:: Information shown

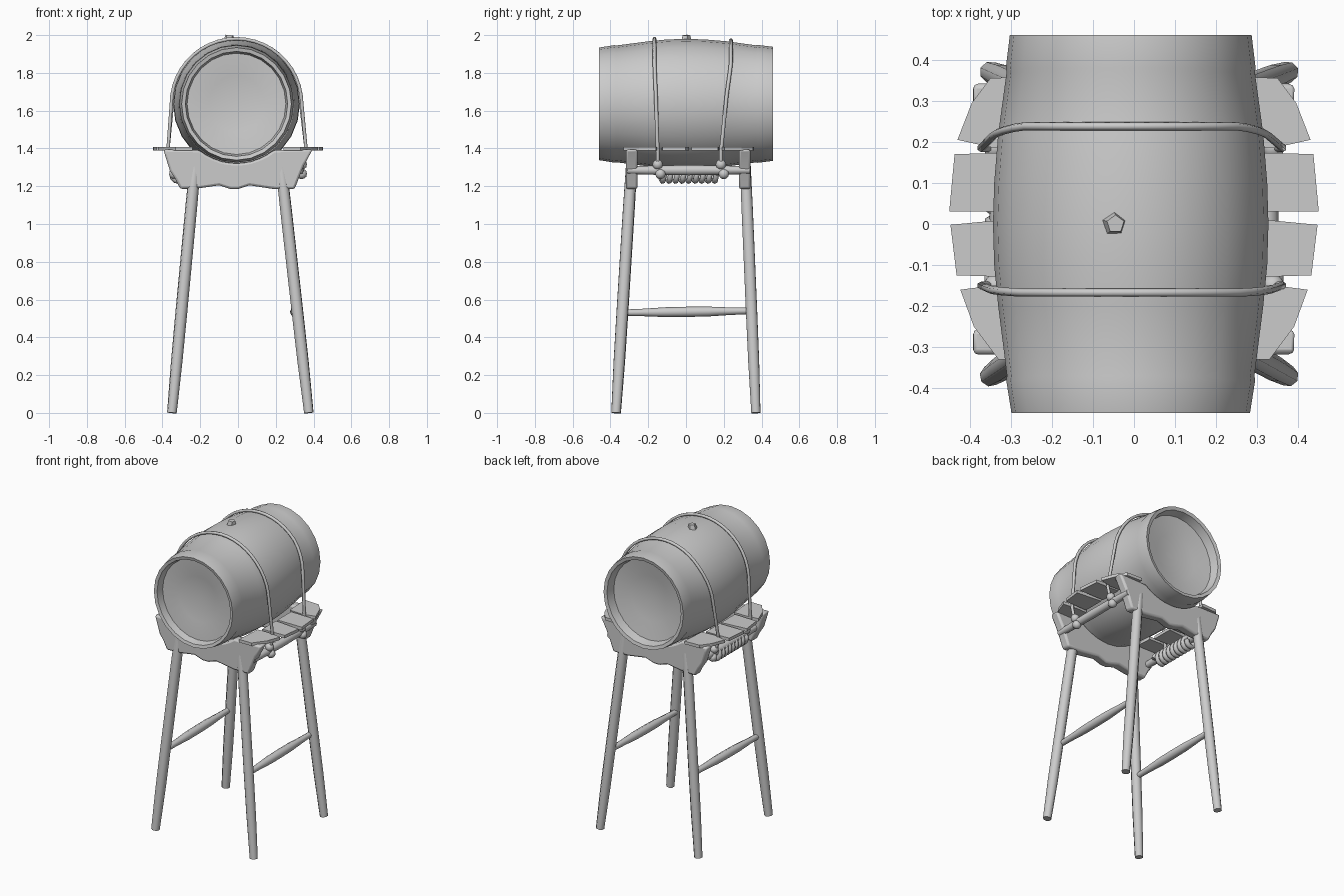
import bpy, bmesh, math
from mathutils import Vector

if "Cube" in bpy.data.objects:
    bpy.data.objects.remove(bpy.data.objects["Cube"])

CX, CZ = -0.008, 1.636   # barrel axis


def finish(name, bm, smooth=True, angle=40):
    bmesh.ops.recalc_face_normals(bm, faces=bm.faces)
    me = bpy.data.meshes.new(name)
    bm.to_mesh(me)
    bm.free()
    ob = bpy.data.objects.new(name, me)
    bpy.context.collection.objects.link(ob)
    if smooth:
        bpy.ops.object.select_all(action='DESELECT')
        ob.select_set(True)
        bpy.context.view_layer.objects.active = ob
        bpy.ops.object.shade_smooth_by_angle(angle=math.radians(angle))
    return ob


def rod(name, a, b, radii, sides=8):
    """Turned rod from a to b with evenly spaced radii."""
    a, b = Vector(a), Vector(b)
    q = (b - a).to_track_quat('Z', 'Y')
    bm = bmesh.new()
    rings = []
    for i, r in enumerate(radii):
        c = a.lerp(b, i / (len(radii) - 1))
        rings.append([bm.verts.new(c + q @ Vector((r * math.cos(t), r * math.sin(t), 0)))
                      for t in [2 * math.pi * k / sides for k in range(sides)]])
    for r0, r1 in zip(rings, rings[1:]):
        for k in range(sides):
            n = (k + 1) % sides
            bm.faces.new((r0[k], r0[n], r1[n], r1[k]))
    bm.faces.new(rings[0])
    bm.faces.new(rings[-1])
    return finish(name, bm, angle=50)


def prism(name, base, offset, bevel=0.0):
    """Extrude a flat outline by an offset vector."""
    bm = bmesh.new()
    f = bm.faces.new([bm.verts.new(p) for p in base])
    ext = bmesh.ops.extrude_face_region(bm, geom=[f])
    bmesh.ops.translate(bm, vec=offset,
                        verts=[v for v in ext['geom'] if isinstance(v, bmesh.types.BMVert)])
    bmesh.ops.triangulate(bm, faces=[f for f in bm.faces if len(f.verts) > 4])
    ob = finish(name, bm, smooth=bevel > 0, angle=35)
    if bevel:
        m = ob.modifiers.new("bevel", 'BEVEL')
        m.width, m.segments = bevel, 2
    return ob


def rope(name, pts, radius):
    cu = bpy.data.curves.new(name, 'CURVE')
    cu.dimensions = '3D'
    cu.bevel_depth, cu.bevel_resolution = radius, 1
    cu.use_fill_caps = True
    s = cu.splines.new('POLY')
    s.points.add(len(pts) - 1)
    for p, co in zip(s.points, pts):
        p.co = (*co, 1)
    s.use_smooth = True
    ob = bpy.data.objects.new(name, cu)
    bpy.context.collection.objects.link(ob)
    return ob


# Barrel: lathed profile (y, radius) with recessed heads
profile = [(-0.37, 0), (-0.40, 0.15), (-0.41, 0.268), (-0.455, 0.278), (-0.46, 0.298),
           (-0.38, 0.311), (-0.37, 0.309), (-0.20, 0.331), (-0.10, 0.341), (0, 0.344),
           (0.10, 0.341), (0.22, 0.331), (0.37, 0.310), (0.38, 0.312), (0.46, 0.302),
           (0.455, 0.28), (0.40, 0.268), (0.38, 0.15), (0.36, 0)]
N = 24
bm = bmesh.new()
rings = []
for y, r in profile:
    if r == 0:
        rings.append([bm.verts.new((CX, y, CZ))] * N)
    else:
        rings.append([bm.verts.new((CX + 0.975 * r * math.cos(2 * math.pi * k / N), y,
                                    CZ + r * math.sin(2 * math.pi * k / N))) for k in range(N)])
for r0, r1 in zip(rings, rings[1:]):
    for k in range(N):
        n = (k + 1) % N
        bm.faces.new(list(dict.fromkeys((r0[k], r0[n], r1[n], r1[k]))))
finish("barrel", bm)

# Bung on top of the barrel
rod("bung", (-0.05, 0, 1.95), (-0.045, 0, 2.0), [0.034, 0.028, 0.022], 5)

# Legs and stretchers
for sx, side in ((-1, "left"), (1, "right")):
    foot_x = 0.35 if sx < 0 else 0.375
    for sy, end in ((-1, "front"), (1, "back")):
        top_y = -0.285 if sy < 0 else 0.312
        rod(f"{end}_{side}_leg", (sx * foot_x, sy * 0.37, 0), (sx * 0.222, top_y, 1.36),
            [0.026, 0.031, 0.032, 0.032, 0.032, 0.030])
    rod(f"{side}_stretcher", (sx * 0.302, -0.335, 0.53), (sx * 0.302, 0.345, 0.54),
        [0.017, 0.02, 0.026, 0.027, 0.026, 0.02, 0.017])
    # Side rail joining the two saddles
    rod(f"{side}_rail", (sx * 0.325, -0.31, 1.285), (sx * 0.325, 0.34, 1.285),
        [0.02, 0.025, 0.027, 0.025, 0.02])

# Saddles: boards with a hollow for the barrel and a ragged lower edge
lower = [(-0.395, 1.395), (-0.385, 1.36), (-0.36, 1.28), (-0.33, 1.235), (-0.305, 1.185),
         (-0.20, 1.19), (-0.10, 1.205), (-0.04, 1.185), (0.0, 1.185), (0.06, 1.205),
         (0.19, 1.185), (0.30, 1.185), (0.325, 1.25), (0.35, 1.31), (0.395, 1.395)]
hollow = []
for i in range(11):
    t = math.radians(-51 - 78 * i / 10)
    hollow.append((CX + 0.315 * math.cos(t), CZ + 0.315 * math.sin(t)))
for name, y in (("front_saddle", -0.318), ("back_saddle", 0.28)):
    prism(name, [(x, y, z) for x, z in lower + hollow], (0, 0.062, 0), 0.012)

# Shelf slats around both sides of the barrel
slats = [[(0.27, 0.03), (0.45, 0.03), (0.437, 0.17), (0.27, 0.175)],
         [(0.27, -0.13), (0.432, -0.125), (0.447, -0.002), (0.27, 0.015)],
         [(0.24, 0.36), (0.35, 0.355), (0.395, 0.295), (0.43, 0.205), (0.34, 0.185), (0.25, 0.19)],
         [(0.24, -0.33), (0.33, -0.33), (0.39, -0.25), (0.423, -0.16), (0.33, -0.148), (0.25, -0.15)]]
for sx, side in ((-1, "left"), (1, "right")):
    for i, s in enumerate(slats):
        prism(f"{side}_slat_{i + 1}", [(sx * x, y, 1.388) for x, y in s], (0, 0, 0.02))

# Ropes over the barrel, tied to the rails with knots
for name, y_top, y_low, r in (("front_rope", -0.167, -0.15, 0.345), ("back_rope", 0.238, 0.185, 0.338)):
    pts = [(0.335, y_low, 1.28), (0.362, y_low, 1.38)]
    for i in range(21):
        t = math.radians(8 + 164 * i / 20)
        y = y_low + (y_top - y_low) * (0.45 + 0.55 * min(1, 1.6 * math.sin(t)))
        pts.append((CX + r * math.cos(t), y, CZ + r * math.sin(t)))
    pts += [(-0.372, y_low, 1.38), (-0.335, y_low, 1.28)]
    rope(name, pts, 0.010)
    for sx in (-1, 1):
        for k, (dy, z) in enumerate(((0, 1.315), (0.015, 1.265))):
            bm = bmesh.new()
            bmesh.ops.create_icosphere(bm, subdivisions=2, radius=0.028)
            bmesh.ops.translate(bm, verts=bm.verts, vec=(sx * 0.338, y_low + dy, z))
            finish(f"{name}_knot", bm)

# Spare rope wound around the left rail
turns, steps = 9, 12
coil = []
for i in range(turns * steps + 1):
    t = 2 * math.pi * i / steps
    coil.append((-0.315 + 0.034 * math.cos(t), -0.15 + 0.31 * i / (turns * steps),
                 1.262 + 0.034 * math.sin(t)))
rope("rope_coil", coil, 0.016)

::::
:: Information shown

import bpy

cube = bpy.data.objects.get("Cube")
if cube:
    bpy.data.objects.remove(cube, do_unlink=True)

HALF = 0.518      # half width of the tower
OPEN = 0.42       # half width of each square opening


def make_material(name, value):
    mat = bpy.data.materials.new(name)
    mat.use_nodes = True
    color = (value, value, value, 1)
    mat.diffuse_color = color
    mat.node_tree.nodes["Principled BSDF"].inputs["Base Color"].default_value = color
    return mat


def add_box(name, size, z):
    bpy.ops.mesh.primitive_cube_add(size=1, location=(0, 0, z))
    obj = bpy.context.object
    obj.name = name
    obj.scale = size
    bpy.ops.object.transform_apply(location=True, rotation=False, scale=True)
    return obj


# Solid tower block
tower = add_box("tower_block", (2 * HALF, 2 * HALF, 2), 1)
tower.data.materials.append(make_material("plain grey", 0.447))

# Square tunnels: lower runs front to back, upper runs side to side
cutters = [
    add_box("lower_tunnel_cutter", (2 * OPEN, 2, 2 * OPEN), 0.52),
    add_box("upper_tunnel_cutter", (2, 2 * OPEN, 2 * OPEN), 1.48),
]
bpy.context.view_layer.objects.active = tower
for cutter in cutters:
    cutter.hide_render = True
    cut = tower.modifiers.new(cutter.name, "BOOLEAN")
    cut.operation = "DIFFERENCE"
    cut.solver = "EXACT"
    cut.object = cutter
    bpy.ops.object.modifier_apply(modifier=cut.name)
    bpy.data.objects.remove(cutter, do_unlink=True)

::::

• [What is expected]: In the data above, find the line with "cu.bevel_depth, cu.bevel_resolution = radius, 1" and the line with "for y, r in". Retype both, plus every line between them, exactly.

• [Answer space]:
    cu.bevel_depth, cu.bevel_resolution = radius, 1
    cu.use_fill_caps = True
    s = cu.splines.new('POLY')
    s.points.add(len(pts) - 1)
    for p, co in zip(s.points, pts):
        p.co = (*co, 1)
    s.use_smooth = True
    ob = bpy.data.objects.new(name, cu)
    bpy.context.collection.objects.link(ob)
    return ob


# Barrel: lathed profile (y, radius) with recessed heads
profile = [(-0.37, 0), (-0.40, 0.15), (-0.41, 0.268), (-0.455, 0.278), (-0.46, 0.298),
           (-0.38, 0.311), (-0.37, 0.309), (-0.20, 0.331), (-0.10, 0.341), (0, 0.344),
           (0.10, 0.341), (0.22, 0.331), (0.37, 0.310), (0.38, 0.312), (0.46, 0.302),
           (0.455, 0.28), (0.40, 0.268), (0.38, 0.15), (0.36, 0)]
N = 24
bm = bmesh.new()
rings = []
for y, r in profile:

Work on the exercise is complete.